Athens mosque plan faces new hurdles
Far-right groups threaten to stop construction of mosque, while Zaha Hadid denies she offered to design it
A controversial bid to build a mosque in Athens has assumed new, more dramatic proportions amid threats by the far-right to stop its construction and a denial by the renowned Anglo-Iraqi architect, Zaha Hadid, that she is involved in its design.
Tensions have soared in the only EU capital where Muslims are still forced to pray in underground basement flats and garages in the absence of a proper place of worship.
Two weeks after a neo-fascist party won its first-ever seat on Athens council in local elections – highlighting growing Greek hostility over the country’s rising immigrant population –opposition to the decades-old project has grown.
London-based Hadid, whose ultra-modern creations include Rome’s Maxxi: Museum of 21st century Arts, took the unusual step of refuting local media reports that she had offered to design the state-funded mosque for free.
“The practice has not been approached by the authorities in Greece nor by any other institution regarding a mosque in Athens,” her office said in a statement.
“Recent reports referring to Zaha Hadid Architects’ involvement in the project are unfounded.”
The rebuttal is the latest twist in a saga that dates back to the 1930’s over whether the predominantly Christian Orthodox state should officially cater to followers of Islam.
Not since the Ottomans evacuated Athens in 1832, nearly 400 years after they marched into the city, has a mosque operated within its confines. The legacy of such rule has meant that outside Greece’s Muslim-dominated province of Thrace, Nicosia in Cyprus is the only city in the Hellenic world where the muezzin can still be heard.
Arguments over locale and funding have added to the row. In the run-up to the 2004 Athens Olympic games, an offer by the late King Fahd of Saudi Arabia to finance a mosque near Athens international airport was vociferously opposed by the Greek Orthodox church on the grounds that the sight of a minaret and dome might make visitors wonder where they had landed in an Islamic state.
A law passed in 2006 by the previous conservative administration foreseeing the construction of a Muslim place of worship on a former naval site near the city centre foundered after locals put up a stiff fight.
Today, resistance has been fuelled by the country’s dire fiscal straits. With unprecedented government cutbacks and economic austerity, many Greeks have asked whether it is appropriate to allocate funds for a mosque.

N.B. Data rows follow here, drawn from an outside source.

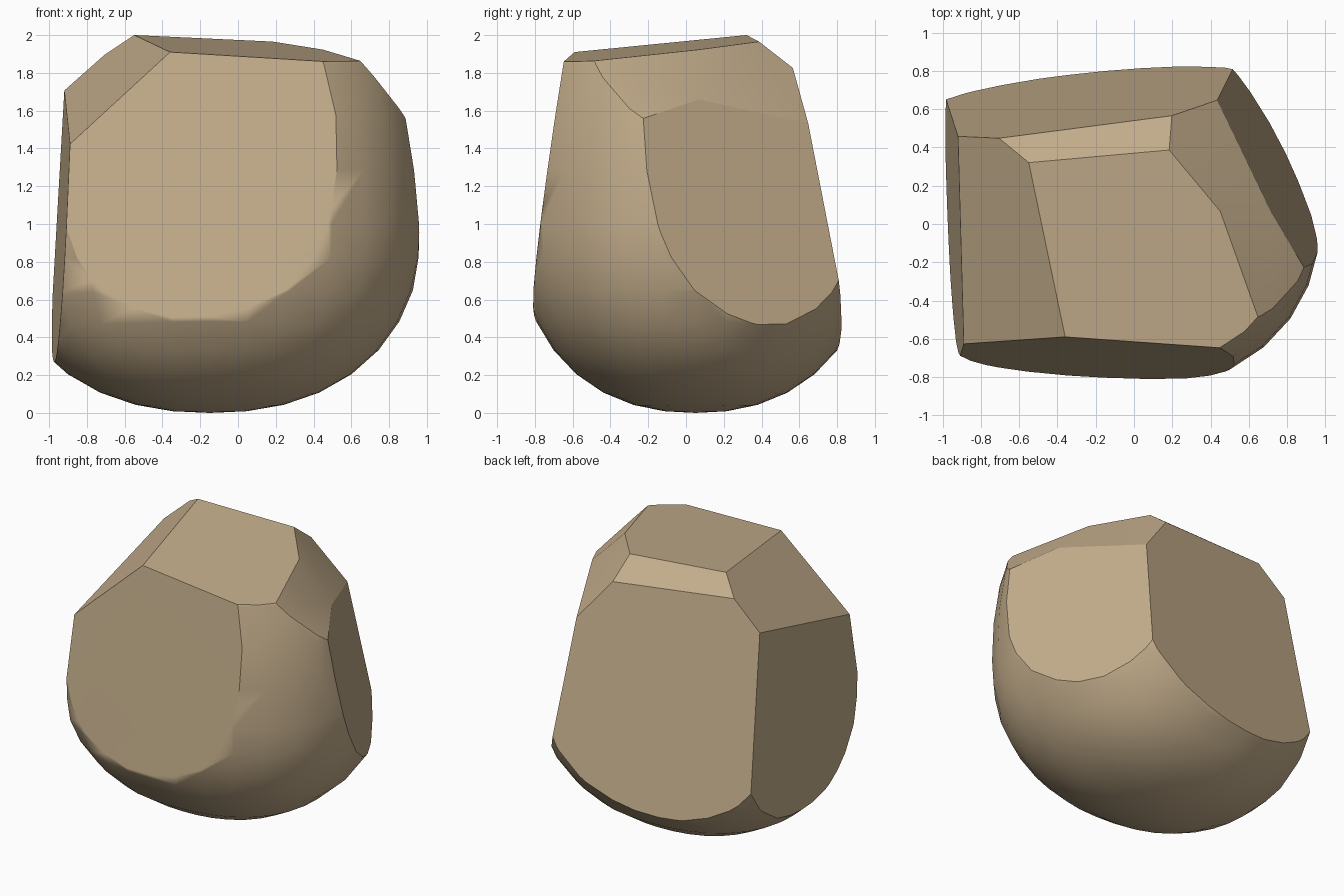
import bpy, bmesh, math
from mathutils import Vector

cube = bpy.data.objects.get("Cube")
if cube:
    bpy.data.objects.remove(cube, do_unlink=True)

# Rounded boulder body: slightly boxy ellipsoid, stretched in its upper half
CENTRE = Vector((-0.15, 0.05, 1.0))
RADIUS_X, RADIUS_Y, RADIUS_LOW, RADIUS_HIGH = 1.125, 0.945, 1.0, 1.6
BOXINESS = 2.25

# Chiselled facets: outward normal and limit, keeping normal . p <= limit
FACETS = {
    "front": ((-0.062, -1, 0.143), 0.885),
    "back": ((-0.116, 1, 0.183), 0.877),
    "left": ((1, 0.524, 0.199), 1.079),
    "right": ((-1, -0.041, 0.05), 0.986),
    "top": ((0.055, -0.0875, 1), 1.942),
    "top_right": ((-0.90, -0.287, 1), 2.403),
    "top_back": ((-0.023, 0.78, 1), 2.263),
    "top_left_back": ((1, 0.7, 1), 2.42),
    "top_left": ((1, 0.25, 1), 2.39),
}


def shape_body(bm):
    bmesh.ops.create_uvsphere(bm, u_segments=32, v_segments=18, radius=1)
    for v in bm.verts:
        d = v.co.normalized()
        size = sum(abs(c) ** BOXINESS for c in d) ** (1 / BOXINESS)
        d /= size
        rz = RADIUS_HIGH if d.z > 0 else RADIUS_LOW
        v.co = CENTRE + Vector((d.x * RADIUS_X, d.y * RADIUS_Y, d.z * rz))


def slice_facet(bm, normal, limit):
    n = Vector(normal)
    cut = bmesh.ops.bisect_plane(
        bm, geom=bm.verts[:] + bm.edges[:] + bm.faces[:], dist=1e-5,
        plane_co=n * (limit / n.length_squared), plane_no=n, clear_outer=True)
    rim = [e for e in cut["geom_cut"]
           if isinstance(e, bmesh.types.BMEdge) and e.is_boundary]
    if rim:
        bmesh.ops.edgeloop_fill(bm, edges=rim)


bm = bmesh.new()
shape_body(bm)
for normal, limit in FACETS.values():
    slice_facet(bm, normal, limit)
bmesh.ops.remove_doubles(bm, verts=bm.verts[:], dist=0.004)
bmesh.ops.recalc_face_normals(bm, faces=bm.faces[:])

mesh = bpy.data.meshes.new("boulder")
bm.to_mesh(mesh)
bm.free()
boulder = bpy.data.objects.new("boulder", mesh)
bpy.context.collection.objects.link(boulder)

# Sandy stone colour
stone = bpy.data.materials.new("sandy_stone")
stone.use_nodes = True
colour = (0.55, 0.42, 0.26, 1)
stone.diffuse_color = colour
bsdf = stone.node_tree.nodes["Principled BSDF"]
bsdf.inputs["Base Color"].default_value = colour
bsdf.inputs["Roughness"].default_value = 0.9
mesh.materials.append(stone)

# Smooth rounded areas, crisp ridges, flat facets
bpy.ops.object.select_all(action="DESELECT")
boulder.select_set(True)
bpy.context.view_layer.objects.active = boulder
bpy.ops.object.shade_smooth_by_angle(angle=math.radians(30))
weighted = boulder.modifiers.new("facet_normals", "WEIGHTED_NORMAL")
weighted.keep_sharp = True
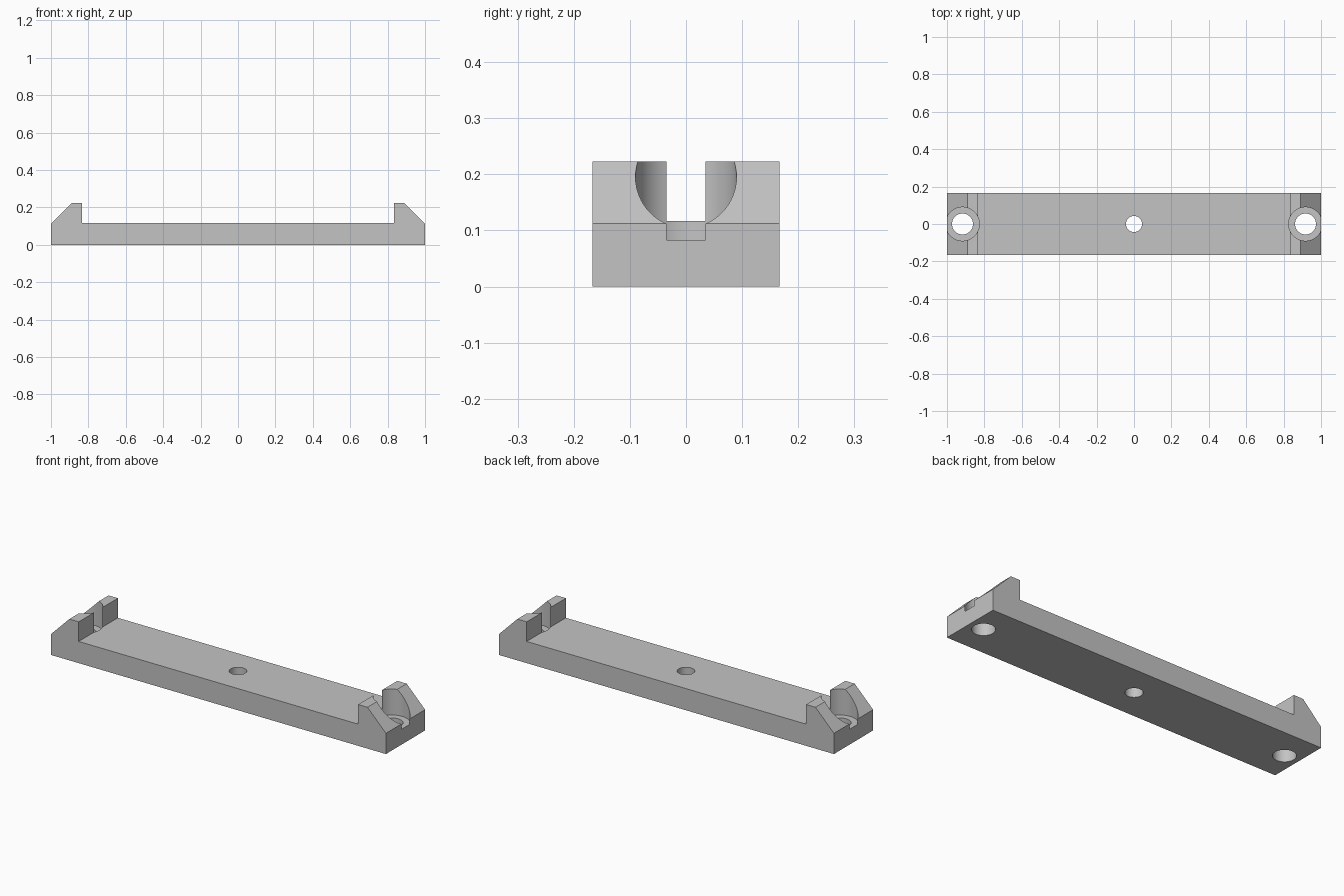
import bpy
import bmesh
import math

cube = bpy.data.objects.get("Cube")
if cube:
    bpy.data.objects.remove(cube, do_unlink=True)

HALF_WIDTH = 0.167
HOLE_X = 0.917

grey = bpy.data.materials.new("plain grey")
grey.use_nodes = True
colour = (0.55, 0.55, 0.55, 1)
grey.diffuse_color = colour
grey.node_tree.nodes["Principled BSDF"].inputs["Base Color"].default_value = colour

# Bar with a raised, sloping lip at each end: half profile mirrored in x
half = [(1, 0), (1, 0.112), (0.89, 0.223), (0.834, 0.223), (0.834, 0.117)]
profile = half + [(-x, z) for x, z in reversed(half)]
bm = bmesh.new()
face = bm.faces.new([bm.verts.new((x, -HALF_WIDTH, z)) for x, z in profile])
side = bmesh.ops.extrude_face_region(bm, geom=[face])["geom"]
bmesh.ops.translate(bm, vec=(0, 2 * HALF_WIDTH, 0),
                    verts=[v for v in side if isinstance(v, bmesh.types.BMVert)])
bmesh.ops.recalc_face_normals(bm, faces=bm.faces)
mesh = bpy.data.meshes.new("mounting_bar")
bm.to_mesh(mesh)
bm.free()
mesh.materials.append(grey)
bar = bpy.data.objects.new("mounting_bar", mesh)
bpy.context.collection.objects.link(bar)


def drill(name, x, radius, bottom):
    """Cut a round vertical hole from above down to the given height."""
    top = 0.4
    bpy.ops.mesh.primitive_cylinder_add(vertices=64, radius=radius, depth=top - bottom,
                                        location=(x, 0, (top + bottom) / 2))
    cutter = bpy.context.object
    cutter.name = name
    cutter.data.materials.append(grey)
    cutter.hide_render = True
    cut = bar.modifiers.new(name, "BOOLEAN")
    cut.operation = "DIFFERENCE"
    cut.solver = "EXACT"
    cut.object = cutter
    bpy.ops.object.select_all(action="DESELECT")
    bar.select_set(True)
    bpy.context.view_layer.objects.active = bar
    bpy.ops.object.modifier_apply(modifier=name)
    bpy.data.objects.remove(cutter, do_unlink=True)


# Screw holes with wide counterbores at the ends, plain hole in the middle
for sign, label in ((1, "left"), (-1, "right")):
    drill(label + "_counterbore", sign * HOLE_X, 0.09, 0.083)
    drill(label + "_screw_hole", sign * HOLE_X, 0.056, -0.1)
drill("centre_hole", 0, 0.043, -0.1)

bpy.ops.object.shade_smooth_by_angle(angle=math.radians(30))
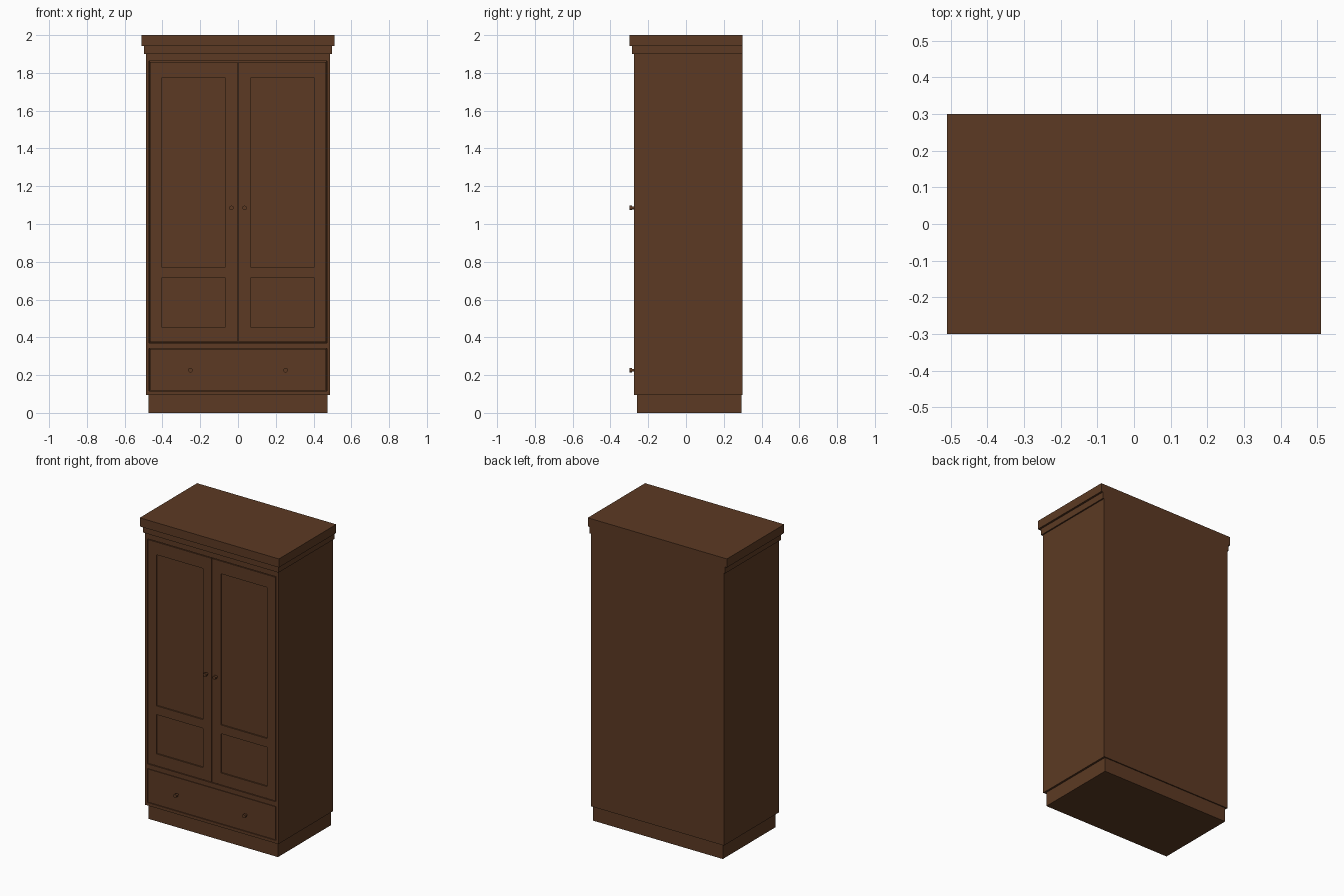
import bpy, bmesh, math
from mathutils import Matrix, Vector

if "Cube" in bpy.data.objects:
    bpy.data.objects.remove(bpy.data.objects["Cube"])

wood = bpy.data.materials.new("brown wood")
wood.diffuse_color = (0.107, 0.042, 0.017, 1)
wood.use_nodes = True
wood.node_tree.nodes["Principled BSDF"].inputs["Base Color"].default_value = wood.diffuse_color


def finish(name, bm):
    bmesh.ops.recalc_face_normals(bm, faces=bm.faces[:])
    mesh = bpy.data.meshes.new(name)
    bm.to_mesh(mesh)
    bm.free()
    mesh.materials.append(wood)
    obj = bpy.data.objects.new(name, mesh)
    bpy.context.collection.objects.link(obj)
    return obj


def slab(name, xs, zs, front, back, pockets=(), depth=0.0):
    """Box split into front cells; the cells listed in pockets are sunk."""
    bm = bmesh.new()
    v = [[bm.verts.new((x, front, z)) for x in xs] for z in zs]
    for j in range(len(zs) - 1):
        for i in range(len(xs) - 1):
            bm.faces.new((v[j][i], v[j][i + 1], v[j + 1][i + 1], v[j + 1][i]))
    new = bmesh.ops.extrude_face_region(bm, geom=bm.faces[:])["geom"]
    bmesh.ops.translate(bm, vec=(0, back - front, 0),
                        verts=[g for g in new if isinstance(g, bmesh.types.BMVert)])
    bmesh.ops.recalc_face_normals(bm, faces=bm.faces[:])
    sunk = []
    for f in bm.faces:
        c = f.calc_center_median()
        if abs(c.y - front) < 1e-5:
            if any(xs[i] < c.x < xs[i + 1] and zs[j] < c.z < zs[j + 1] for i, j in pockets):
                sunk.append(f)
    if sunk:
        bmesh.ops.inset_individual(bm, faces=sunk, thickness=0.0005, depth=-depth)
    return finish(name, bm)


def knob(name, x, z):
    bm = bmesh.new()
    # stem and wider head, both pointing to the front
    for r, y0, y1 in ((0.007, -0.262, -0.288), (0.012, -0.286, -0.30)):
        turn = Matrix.Translation((x, (y0 + y1) / 2, z)) @ Matrix.Rotation(math.pi / 2, 4, 'X')
        bmesh.ops.create_cone(bm, cap_ends=True, segments=16, radius1=r, radius2=r,
                              depth=abs(y1 - y0), matrix=turn)
    obj = finish(name, bm)
    bpy.context.view_layer.objects.active = obj
    obj.select_set(True)
    bpy.ops.object.shade_smooth_by_angle(angle=math.radians(40))
    obj.select_set(False)


# base, carcass with door and drawer openings, stepped cornice
slab("plinth", [-0.475, 0.475], [0, 0.096], -0.26, 0.293)
slab("carcass", [-0.488, -0.47, 0.47, 0.488], [0.095, 0.115, 0.34, 0.371, 1.862, 1.9],
     -0.275, 0.30, pockets=((1, 1), (1, 3)), depth=0.02)
slab("lower_cornice", [-0.497, 0.497], [1.9, 1.943], -0.285, 0.30)
slab("upper_cornice", [-0.51, 0.51], [1.943, 2.0], -0.30, 0.30)

# pair of doors, each with a tall and a short sunk panel
door_x = [0.003, 0.066, 0.406, 0.467]
door_z = [0.375, 0.454, 0.714, 0.772, 1.773, 1.857]
for side, xs in (("right", door_x), ("left", [-x for x in reversed(door_x)])):
    slab(side + "_door", xs, door_z, -0.274, -0.2555, pockets=((1, 1), (1, 3)), depth=0.008)

# drawer front
slab("drawer_front", [-0.467, 0.467], [0.118, 0.337], -0.274, -0.2555)

# knobs on the doors and the drawer
for side, s in (("left", -1), ("right", 1)):
    knob(side + "_door_knob", s * 0.035, 1.085)
    knob(side + "_drawer_knob", s * 0.252, 0.226)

“Why should we spend money to build a mosque?” Maria Kontou, a pensioner, was quoted as saying in the English-language Athens Plus. “Did we ever get help to build Greek Orthodox churches abroad?”
But as a gateway to the EU of illegal immigrants, Greece’s Muslim population is also growing. At nearly half a million, the community stepped up pressure on the ruling Socialists to resolve the dispute earlier this month by staging mass public prayer sessions across Athens to mark the Eid al-Adha festival.
The open-air services triggered clashes between police and protesters from the extreme-right nationalist Chrysi Avgi party, who at one site pelted worshippers with eggs, deluged them with offensive leaflets and screamed obscenities.
Attempting to allay tensions, George Papandreou’s government has announced that it will convene an international competition to design the mosque in the coming months.